As a parent, teach your self a simple origami trick such as how to make a frog or a box. This trick is great in a jam as you can use any paper you find in the setting you are in such as a napkin roll or a program bulletin. Have your kids watch as you create your origami creation. When it is finished, they will have a toy to play with. This Origami Fun Kit for Beginners is a great place to start.
Mini Bubble Wand
You often get bubble sets at weddings or parties. These can be great in a pinch when at an outdoor activity or in the car if you don’t mind a bubble liquid spill or two.
Print off pictures of your child’s favorite sensory diet activities: hand push and pulls, push the wall, count to 10, and deep breathing. Show them a picture card when they need support to self-regulate. A great app for this is Brainworks!
These can be great for those restaurant adventures. Having your child sip their drink through a small straw will provide a bit of extra oral input when they are sensory seeking. This can also be fun and novel to engage a child’s attention while adults are talking.
Depending on the restaurant, you can also allow your child a game of straw soccer where they can ball up the straw wrapper and blow it across the table into a goal you have made out of sugar packets or containers found on the table. Giving your child simple directions and boundaries to follow when playing the game will allow you to remain in control of their sensory experience while allowing them to get the input they need in a controlled manner.
Access that oral sensory input through a chewy or crunchy snack. A chewy snack such as a fruit leather or bubblegum will help calm and organize most children. A crunchy snack such as granola will help alert your child’s sensory systems.
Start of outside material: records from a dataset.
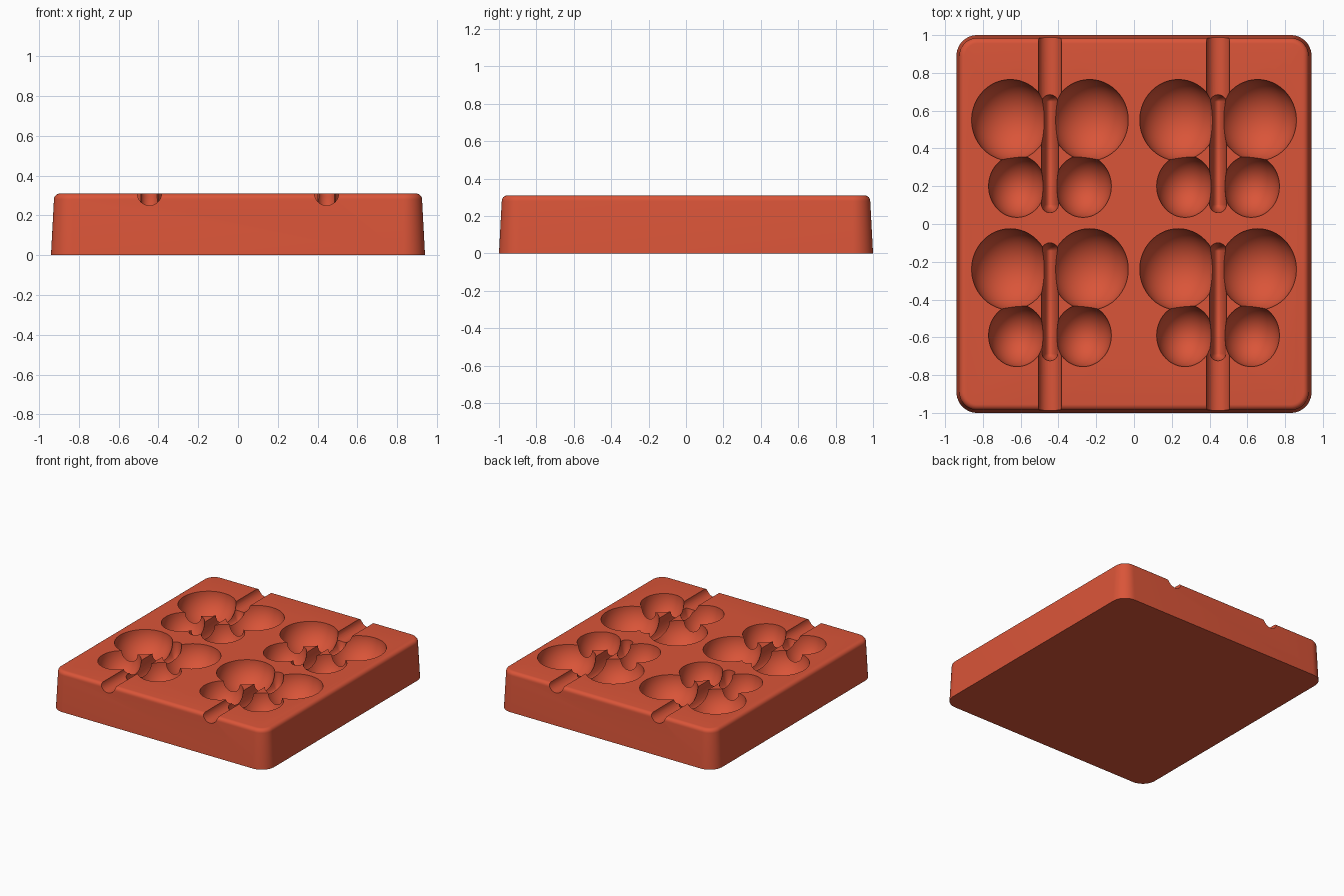
import bpy, bmesh, math
from mathutils import Matrix

cube = bpy.data.objects.get("Cube")
if cube:
    bpy.data.objects.remove(cube, do_unlink=True)

TOP = 0.31
BUTTERFLIES = [(x, y) for x in (-0.445, 0.445) for y in (0.375, -0.415)]

clay = bpy.data.materials.new("terracotta_red")
clay.use_nodes = True
clay.diffuse_color = (0.70, 0.09, 0.04, 1)
clay.node_tree.nodes["Principled BSDF"].inputs["Base Color"].default_value = clay.diffuse_color


def make_object(name, bm):
    bmesh.ops.recalc_face_normals(bm, faces=bm.faces)
    mesh = bpy.data.meshes.new(name)
    bm.to_mesh(mesh)
    bm.free()
    mesh.materials.append(clay)
    ob = bpy.data.objects.new(name, mesh)
    bpy.context.collection.objects.link(ob)
    return ob


def ring(bm, hx, hy, r, z, steps=12):
    """One rounded rectangle of vertices."""
    verts = []
    for k, (sx, sy) in enumerate([(1, 1), (-1, 1), (-1, -1), (1, -1)]):
        for i in range(steps + 1):
            a = (k + i / steps) * math.pi / 2
            verts.append(bm.verts.new((sx * (hx - r) + r * math.cos(a),
                                       sy * (hy - r) + r * math.sin(a), z)))
    return verts


def ellipsoid(bm, centre, radii, stretch=0.0):
    """Ellipsoid with its poles along y, optionally stretched to a capsule."""
    made = bmesh.ops.create_uvsphere(bm, u_segments=48, v_segments=25, radius=1)["verts"]
    bmesh.ops.rotate(bm, verts=made, matrix=Matrix.Rotation(math.pi / 2, 3, "X"))
    for v in made:
        shift = math.copysign(stretch, v.co.y)
        v.co = [c + r * p for c, r, p in zip(centre, radii, v.co)]
        v.co.y += shift


# Tapered slab with rounded corners and a rounded top edge
bm = bmesh.new()
fillet = 0.03
rings = [ring(bm, 0.94, 1.0, 0.11, 0)]
for i in range(7):
    a = i / 6 * math.pi / 2
    inset = 0.015 + fillet * (1 - math.cos(a))
    rings.append(ring(bm, 0.94 - inset, 1.0 - inset, 0.11 - inset,
                      TOP - fillet + fillet * math.sin(a)))
for low, high in zip(rings, rings[1:]):
    for i in range(len(low)):
        j = (i + 1) % len(low)
        bm.faces.new((low[i], low[j], high[j], high[i]))
bm.faces.new(rings[0][::-1])
bm.faces.new(rings[-1])
mould = make_object("mould_block", bm)

# Wing cavities, mirrored about each body
cutters = []
for name, dx, dy, radii in [("upper_wing_cutter", 0.21, 0.175, (0.205, 0.215, 0.20)),
                            ("lower_wing_cutter", 0.175, -0.175, (0.15, 0.165, 0.19))]:
    bm = bmesh.new()
    for cx, cy in BUTTERFLIES:
        for side in (-1, 1):
            ellipsoid(bm, (cx + side * dx, cy + dy, TOP + 0.002), radii)
    cutters.append(make_object(name, bm))

# Slender body cavities
bm = bmesh.new()
for cx, cy in BUTTERFLIES:
    ellipsoid(bm, (cx, cy, TOP + 0.003), (0.045, 0.045, 0.13), 0.27)
cutters.append(make_object("body_cutter", bm))

# Round stick channels running out through the front and back edges
bm = bmesh.new()
for x in (-0.445, 0.445):
    for y0, y1 in ((0.62, 1.1), (-1.1, -0.66)):
        place = Matrix.Translation((x, (y0 + y1) / 2, TOP + 0.001)) @ Matrix.Rotation(math.pi / 2, 4, "X")
        bmesh.ops.create_cone(bm, cap_ends=True, segments=40, radius1=0.061,
                              radius2=0.061, depth=y1 - y0, matrix=place)
cutters.append(make_object("channel_cutter", bm))

# Carve the cavities, then discard the cutters
for cutter in cutters:
    cutter.hide_render = True
    mod = mould.modifiers.new(cutter.name, "BOOLEAN")
    mod.operation = "DIFFERENCE"
    mod.solver = "EXACT"
    mod.object = cutter
bpy.context.view_layer.update()
carved = bpy.data.meshes.new_from_object(mould.evaluated_get(bpy.context.evaluated_depsgraph_get()))
mould.modifiers.clear()
mould.data = carved
carved.materials.clear()
carved.materials.append(clay)
for poly in carved.polygons:
    poly.material_index = 0
for cutter in cutters:
    bpy.data.objects.remove(cutter, do_unlink=True)

bpy.ops.object.select_all(action="DESELECT")
mould.select_set(True)
bpy.context.view_layer.objects.active = mould
bpy.ops.object.shade_smooth_by_angle(angle=math.radians(30))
Some of these tools can be used anywhere at anytime. You as a parent decide which would be the best fit for you, your child, and the setting you are in. Some days, some kids just need to blow bubbles in the grocery store and if others give you a questioning look you can use it as a teachable moment to explain how this is helping your child, or you can smile and walk on by.